Another survey done by job site aggregator Indeed.com in 2021 found that burnout increased by 9% across all survey respondents.
If you do a search for burnout statistics on Google, every result is linked to burnout in regards to a job. None of these statistics are taking into account burnout that can be felt in our personal lives as parents, singles, or students. Maybe you’re reading this and feel like work life is more balanced and restful than personal life but are still experiencing symptoms of burnout.
Whichever demographic you fit into, without the right rhythms in your life, you’re at risk of burnout.
The place to start when it comes to identifying burnout or even the potential of it in your life is awareness. In this two-part blog series, I want to help you understand what burnout is, the key areas it impacts, and the solution to keep those places healthy.
What Is Burnout
It’s important that we properly understand what burnout is so we can identify it in our lives. If we don’t diagnose something correctly we can implement practices that, even if beneficial, won’t really be helpful for addressing the underlying issue.
For example, you can try to address a feeling of tiredness with more sleep but if your tiredness isn’t caused by a lack of it then even though sleep is a good thing you’ll continue to feel tired.
Or you might treat constant migraines with medication (once again, a good thing) when the problem could really be dehydration or too much screen time.
So what is burnout? The American Psychological Association defines burnout as physical, emotional, or mental exhaustion accompanied by decreased motivation, lower performance, and negative attitudes towards oneself and others caused by prolonged or repeated stress.
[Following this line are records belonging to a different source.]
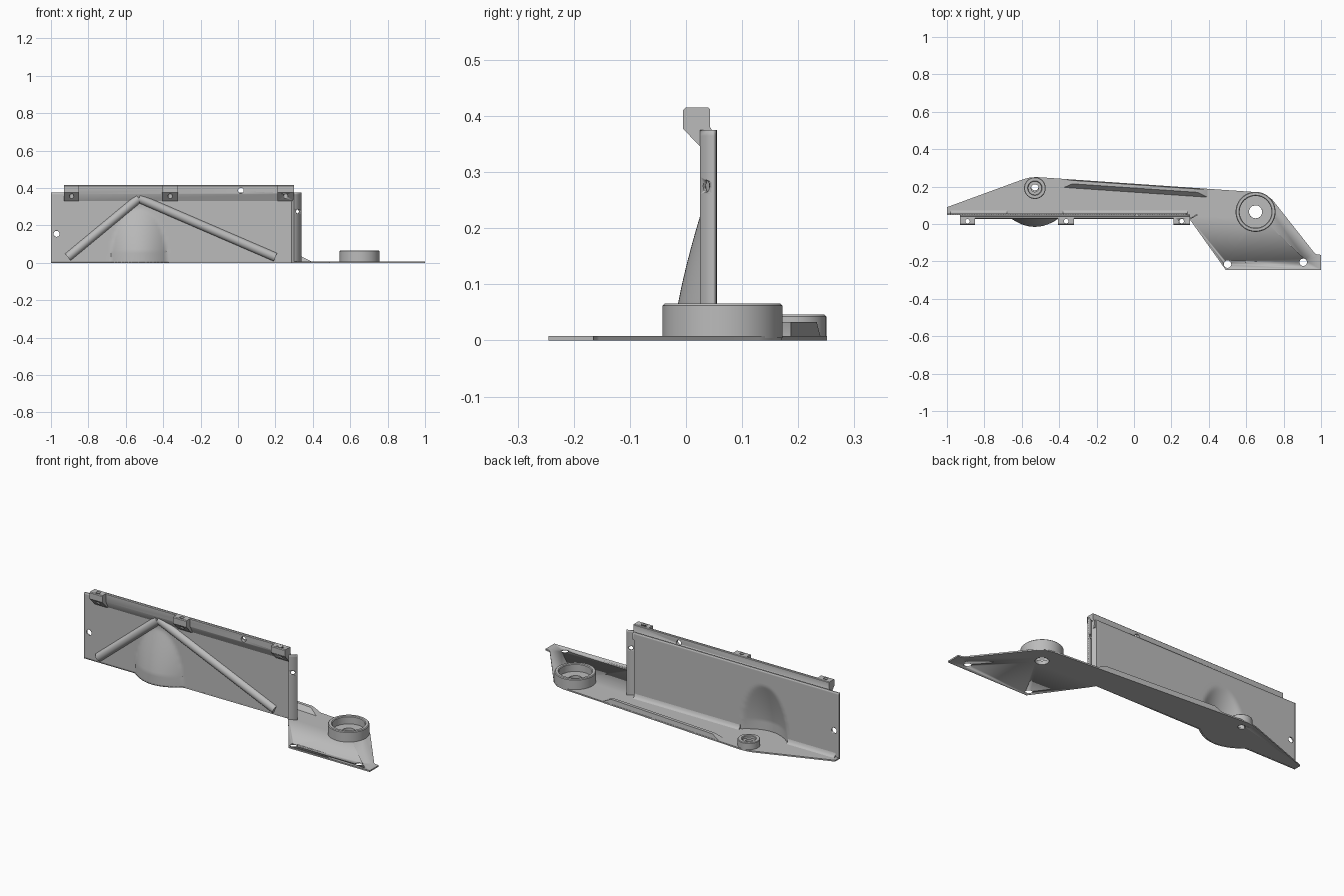
import bpy, bmesh, math
from mathutils import Vector, Matrix

if "Cube" in bpy.data.objects:
    bpy.data.objects.remove(bpy.data.objects["Cube"])

grey = bpy.data.materials.new("plain_grey")
grey.use_nodes = True
grey.diffuse_color = (0.5, 0.5, 0.5, 1)
grey.node_tree.nodes["Principled BSDF"].inputs["Base Color"].default_value = (0.5, 0.5, 0.5, 1)


def activate(ob):
    bpy.ops.object.select_all(action='DESELECT')
    ob.select_set(True)
    bpy.context.view_layer.objects.active = ob


def make(name, bm, smooth=True, fix=True):
    if fix:
        bmesh.ops.recalc_face_normals(bm, faces=bm.faces)
    me = bpy.data.meshes.new(name)
    bm.to_mesh(me)
    bm.free()
    me.materials.append(grey)
    ob = bpy.data.objects.new(name, me)
    bpy.context.collection.objects.link(ob)
    activate(ob)
    if smooth:
        bpy.ops.object.shade_smooth_by_angle(angle=math.radians(35))
    return ob


def prism(name, points, direction):
    """Extrude a closed 3D outline along a direction."""
    bm = bmesh.new()
    face = bm.faces.new([bm.verts.new(p) for p in points])
    new = bmesh.ops.extrude_face_region(bm, geom=[face])["geom"]
    bmesh.ops.translate(bm, vec=direction, verts=[v for v in new if isinstance(v, bmesh.types.BMVert)])
    return make(name, bm)


def bar(name, profile, x0, x1):
    return prism(name, [(x0, y, z) for y, z in profile], (x1 - x0, 0, 0))


def lathe(name, profile, x, y, n=48):
    bm = bmesh.new()
    rings = [[bm.verts.new((x + r * math.cos(a), y + r * math.sin(a), z)) for r, z in profile]
             for a in (math.tau * i / n for i in range(n))]
    m = len(profile)
    for i in range(n):
        for j in range(m):
            a, b = rings[i], rings[(i + 1) % n]
            bm.faces.new((a[j], b[j], b[(j + 1) % m], a[(j + 1) % m]))
    return make(name, bm)


def drill(ob, centre, radius, axis):
    """Cut a round hole through a part."""
    bm = bmesh.new()
    turn = Vector((0, 0, 1)).rotation_difference(Vector(axis)).to_matrix().to_4x4()
    bmesh.ops.create_cone(bm, cap_ends=True, segments=24, radius1=radius, radius2=radius,
                          depth=0.2, matrix=Matrix.Translation(centre) @ turn)
    cutter = make("cutter", bm)
    cutter.hide_render = True
    mod = ob.modifiers.new("hole", 'BOOLEAN')
    mod.operation = 'DIFFERENCE'
    mod.solver = 'EXACT'
    mod.object = cutter
    activate(ob)
    bpy.ops.object.modifier_apply(modifier=mod.name)
    bpy.data.objects.remove(cutter)


WALL_Y, SHEET, TOP = 0.047, 0.008, 0.375
DOME_X, DOME_W, DOME_H = -0.53, 0.15, 0.29


def dome(x, z):
    """Forward bulge of the wall."""
    if z >= DOME_H:
        return 0
    t = z / DOME_H
    u = (x - DOME_X) / (DOME_W * math.sqrt(1 - t * t * 0.97))
    return min(0.062, 0.07 * (1 - t ** 1.4)) * max(0, 1 - u * u)


# Base plate, with the floor under the dome
arc = [DOME_X + DOME_W * (1 - i / 8) for i in range(17)]
outline = [(-1, 0.05), (-1, 0.09), (-0.59, 0.24), (-0.56, 0.248), (-0.52, 0.251),
           (0.66, 0.17), (0.7, 0.16), (0.74, 0.13), (0.965, -0.155), (0.975, -0.162),
           (1, -0.165), (1, -0.245), (0.49, -0.245), (0.3, 0.022), (0.285, WALL_Y)]
outline += [(x, WALL_Y - dome(x, 0)) for x in arc]
plate = prism("base_plate", [(x, y, 0) for x, y in outline], (0, 0, SHEET))
for x, y, r in ((0.5, -0.215, 0.02), (0.905, -0.205, 0.02), (0.65, 0.065, 0.035), (-0.53, 0.2, 0.02)):
    drill(plate, (x, y, 0), r, (0, 0, 1))

# Upright wall with dome and angled end flange
xs = [-1 + 1.285 * i / 100 for i in range(101)] + [0.3, 0.34]
end_shift = {0.3: -0.022, 0.34: 0.0}
zs = [TOP * i / 36 for i in range(37)]
bm = bmesh.new()
grid = [[bm.verts.new((x, WALL_Y + end_shift.get(x, 0) - dome(x, z), z)) for z in zs] for x in xs]
for a, b in zip(grid, grid[1:]):
    for j in range(len(zs) - 1):
        bm.faces.new((a[j], b[j], b[j + 1], a[j + 1]))
wall = make("upright_wall", bm, fix=False)
mod = wall.modifiers.new("sheet", 'SOLIDIFY')
mod.thickness = SHEET
mod.offset = -1
bpy.ops.object.modifier_apply(modifier=mod.name)
drill(wall, (-0.97, 0.05, 0.155), 0.016, (0, 1, 0))
drill(wall, (0.317, 0.04, 0.275), 0.011, (0.6, -0.8, 0))

# Stepped rail along the top of the wall
rail = bar("top_rail", [(0.05, 0.33), (0.047, 0.33), (0.028, 0.368), (0.028, 0.411), (0.032, 0.415),
                        (0.04, 0.415), (0.043, 0.412), (0.043, 0.38), (0.052, 0.365)], -0.93, 0.3)
drill(rail, (0.015, 0.04, 0.386), 0.015, (0, 1, 0))

# Mounting tabs on the rail
for i, (x0, x1) in enumerate(((-0.93, -0.85), (-0.405, -0.32), (0.21, 0.3))):
    tab = bar(f"mounting_tab_{i + 1}", [(-0.005, 0.377), (-0.005, 0.411), (-0.001, 0.415), (0.038, 0.415),
                                        (0.038, 0.37), (0.05, 0.35), (0.05, 0.33), (0.04, 0.33)], x0, x1)
    drill(tab, ((x0 + x1) / 2, 0.015, 0.39), 0.012, (0, 0, 1))

# Chevron stiffening ribs on the front of the wall
apex = Vector((-0.53, 0, 0.345))
for side, foot in (("right", Vector((-0.91, 0, 0.03))), ("left", Vector((0.2, 0, 0.03)))):
    run = foot - apex
    across = Vector((-run.z, 0, run.x)).normalized()
    section = [apex + across * 0.024 * math.cos(a) + Vector((0, 0.05 - 0.024 * math.sin(a), 0))
               for a in (math.pi * i / 10 for i in range(11))]
    prism(f"{side}_rib", section, run)

# Rounded joint between wall and plate
joint = [(0.05, 0.005), (0.078, 0.005), (0.067, 0.01), (0.059, 0.017), (0.055, 0.03), (0.05, 0.03)]
bar("right_joint", joint, -0.98, DOME_X - DOME_W)
bar("left_joint", joint, DOME_X + DOME_W, 0.285)


# Raised ridge following the back edge
def edge_y(x):
    return 0.25 - 0.0685 * (x + 0.52)


bm = bmesh.new()
for x, z, near, far in ((-0.38, 0.004, 0.048, 0), (0.4, 0.004, 0.048, 0),
                        (-0.33, 0.033, 0.022, 0.004), (0.34, 0.033, 0.022, 0.004)):
    for inset in (near, far):
        bm.verts.new((x, edge_y(x) - inset, z))
bmesh.ops.convex_hull(bm, input=bm.verts)
make("back_ridge", bm)

# Large cup and small boss
lathe("large_cup", [(0.035, 0.004), (0.035, 0.022), (0.085, 0.022), (0.085, 0.062), (0.089, 0.066),
                    (0.103, 0.066), (0.107, 0.062), (0.107, 0.004)], 0.65, 0.065, 64)
lathe("small_boss", [(0.02, 0.004), (0.02, 0.03), (0.036, 0.03), (0.036, 0.043), (0.039, 0.046),
                     (0.055, 0.046), (0.058, 0.043), (0.058, 0.004)], -0.53, 0.192)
But even with this definition, the concept of burnout can be a bit amorphous. When am I burned out, or when am I just generally tired, exhausted, or just need a break? These are all great questions and require a level of personal discernment for us to differentiate between.
One of the greatest indicators of burnout goes beyond feeling disconnected from activity but it’s when you begin to be so overwhelmed that you feel disconnected from yourself. You feel numb like you don’t even know yourself. It’s like an identity crisis where you don’t even know who you are.
In general, you should see burnout more as the end of a continuum towards which you can move. One end of that continuum is healthy engagement (that’s where we want to be) while the other is full-blown burnout. Healthy engagement is when we steward our responsibilities well with proper boundaries and self-care. Healthy engagement is important to keep in mind because it reminds us that the solution to burnout isn’t avoiding responsibility. Life requires us to be engaged and to work. To some degree, life should be depleting as we pour out but should be complemented with being filled up as well.
All that being said, while burnout is different from a general sense of tiredness or feeling stressed out, not paying attention to those earlier signs and dealing with them can still get you there.
I’d like to give you a helpful resource that can serve you in identifying if you are experiencing burnout or moving towards it. The Heading Institute, which does a lot of work with humanitarian responders worldwide has made an assessment to help you see if you’re showing signs of burnout. Click below to do it.
In the next and final part of this series, we’re going to look at 4 key areas that when depleted indicate full-blown burnout. If you’d like to get ahead and dig more into this topic, you can also check out this conversation that I had on Leadership in Black and White. See the link below to watch the conversation.